The company increased Asian representation to 14.8%, Black representation to 6.1%, and mixed raced representation to 2.7% in the last two years. White employees make up half of their workforce, while Latinx employees account for 5.5%.
Spotify saw increases across all minority employee groups, according to the report. Because this data covers a two-year jump, it’s not fair to compare them directly with annual diversity reports that reflect year-over-year changes. That said, the representation of under-represented groups among Spotify’s employees is closer to percentages in the US population than tech industry averages.
At Twitter, which has a similar workforce size, “underrepresented minorities” — defined by the company as non-white and non-Asian employees — make up around 12.5% of workers. To make a fair comparison here, Spotify’s workforce would be 14.3% “underrepresented minorities.”
One in three members of the company’s board is a woman, a 33% jump in representation over the last two years.
The company’s head of diversity and inclusion, Isa Notermans, who joined in 2016 following roles at Google and Pandora, says getting the data together and having it in a place where it’s publicly available has been a big focus in her team’s pursuit of understanding the needs of employees.
The diversity work is never done
“Serving 1 million creators and also 1 billion users? We can’t do that without thinking outside the box,” Notermans told Fortune.
You can’t fall into complacency, she says. It’s important for long-term sustainability to reward inclusive leaders as both listeners, the company needs to have leaders who can manage diverse teams effectively.
“The work is never done,” Notermans said, “We can’t tick this box and move on. We want to see long-term, authentic change.”
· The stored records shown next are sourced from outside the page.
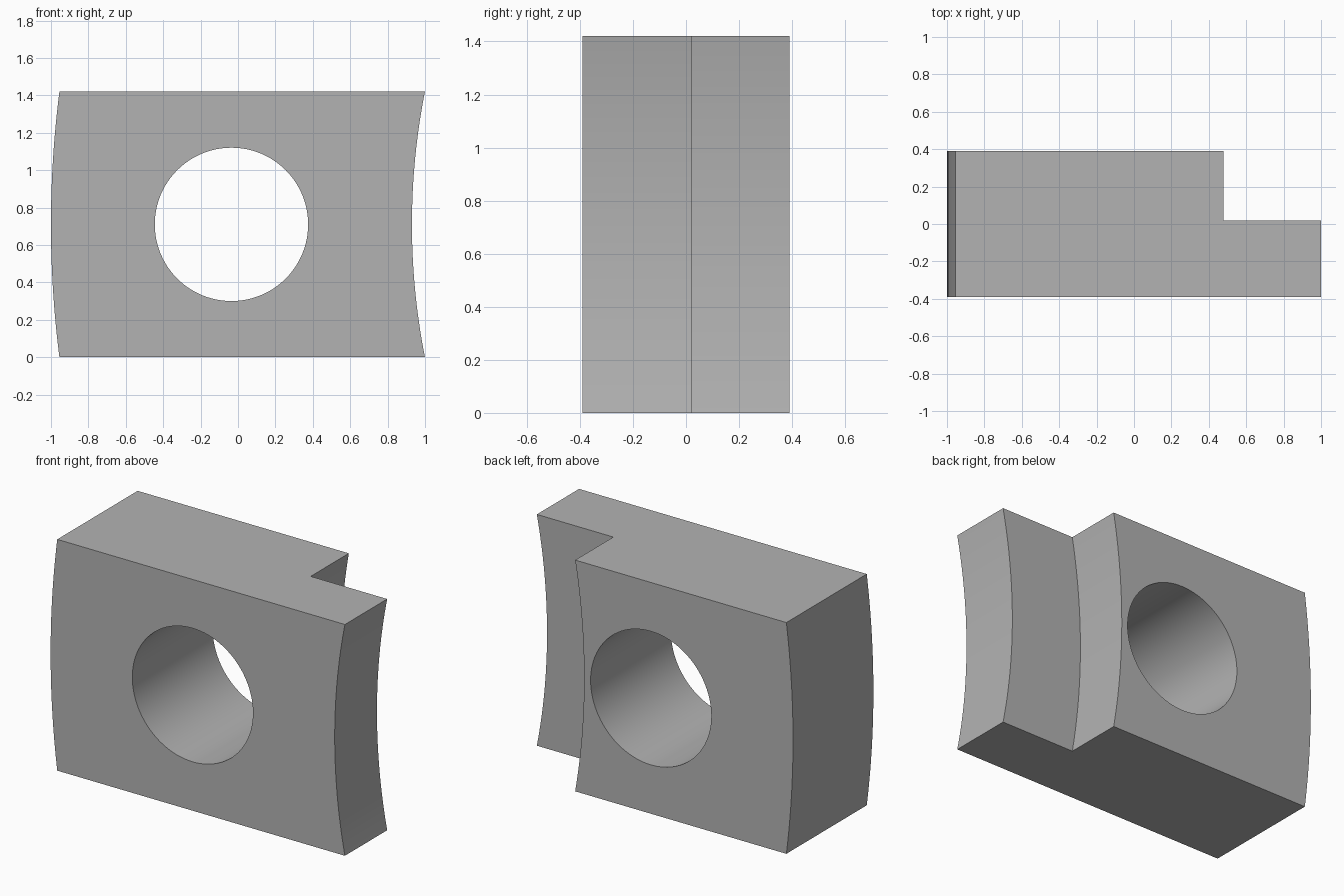
import bpy, bmesh, math

if "Cube" in bpy.data.objects:
    bpy.data.objects.remove(bpy.data.objects["Cube"])

HEIGHT, DEPTH, STEP_Y = 1.42, 0.39, 0.02
MID = HEIGHT / 2
ARC_CENTRE = 4.6                      # shared centre of all curved side faces
R_OUTER, R_STEP, R_INNER = 5.6, 4.181, 3.67
HOLE_X, HOLE_R = -0.035, 0.41

grey = bpy.data.materials.new("plain grey")
grey.use_nodes = True
colour = (0.45, 0.45, 0.45, 1)
grey.diffuse_color = colour
grey.node_tree.nodes["Principled BSDF"].inputs["Base Color"].default_value = colour


def arc(radius, half, steps=32):
    """Points up a curved side, from below the middle to above it."""
    return [(ARC_CENTRE - math.sqrt(radius ** 2 - z * z), MID + z)
            for z in (half * (2 * i / steps - 1) for i in range(steps + 1))]


def extrude_profile(name, points, y0, y1):
    """Solid made from an x-z outline swept from y0 to y1."""
    bm = bmesh.new()
    face = bm.faces.new([bm.verts.new((x, y0, z)) for x, z in points])
    swept = bmesh.ops.extrude_face_region(bm, geom=[face])["geom"]
    verts = [v for v in swept if isinstance(v, bmesh.types.BMVert)]
    bmesh.ops.translate(bm, verts=verts, vec=(0, y1 - y0, 0))
    bmesh.ops.recalc_face_normals(bm, faces=bm.faces)
    mesh = bpy.data.meshes.new(name)
    bm.to_mesh(mesh)
    bm.free()
    mesh.materials.append(grey)
    obj = bpy.data.objects.new(name, mesh)
    bpy.context.collection.objects.link(obj)
    return obj


# Curved block: bulging on its right, hollow on its left
block = extrude_profile("curved_block",
                        arc(R_OUTER, MID) + arc(R_INNER, MID)[::-1], -DEPTH, DEPTH)

# Cutters: rear step and round through hole
extra = MID + 0.1
step = extrude_profile("step_cutter",
                       arc(R_STEP, extra) + [(1.3, MID + extra), (1.3, MID - extra)],
                       STEP_Y, DEPTH + 0.1)
angles = [math.tau * i / 96 for i in range(96)]
hole = extrude_profile("hole_cutter",
                       [(HOLE_X + HOLE_R * math.cos(a), MID + HOLE_R * math.sin(a))
                        for a in angles], -DEPTH - 0.1, DEPTH + 0.1)

bpy.ops.object.select_all(action="DESELECT")
block.select_set(True)
bpy.context.view_layer.objects.active = block
for cutter in (step, hole):
    cutter.hide_render = True
    mod = block.modifiers.new(cutter.name, "BOOLEAN")
    mod.operation = "DIFFERENCE"
    mod.solver = "EXACT"
    mod.object = cutter
    bpy.ops.object.modifier_apply(modifier=mod.name)
    bpy.data.objects.remove(cutter)

bpy.ops.object.shade_smooth_by_angle(angle=math.radians(30))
Inclusion isn’t one person’s job
“We want to be a leader in this space,” Notermans says.
For Spotify taking action on workplace diversity has meant making bets around [inclusive projects] rather than setting specific quotas and for taking it beyond a human resources role.
“This isn’t one person’s job,” she said. The company has inclusion ambassadors across different areas of operation and holds summits and unconscious bias workshops.
All aspects of the business can benefit
While the company has been focused on hiring and retaining a more diverse workforce, Spotify’s leaders are also considering how algorithmic bias may affect their users and artists working with the company.
Notermans says, “The goal moving forward is to integrate [diversity and inclusion work] into all aspects of our business,” when it comes to functioning as an app, as a platform, and as a creative partner.
Spotify employees are pitching playlists for cultural and political events like Pride, Women’s History Month, and Black History Month. Notermans noted that many ideas come out of the company’s employee resource groups, which have grown from [six to 13.
“I just see people become better when they work in diverse teams,” she said. “That intersection of different is what’s driving growth and that’s going to serve every business well.”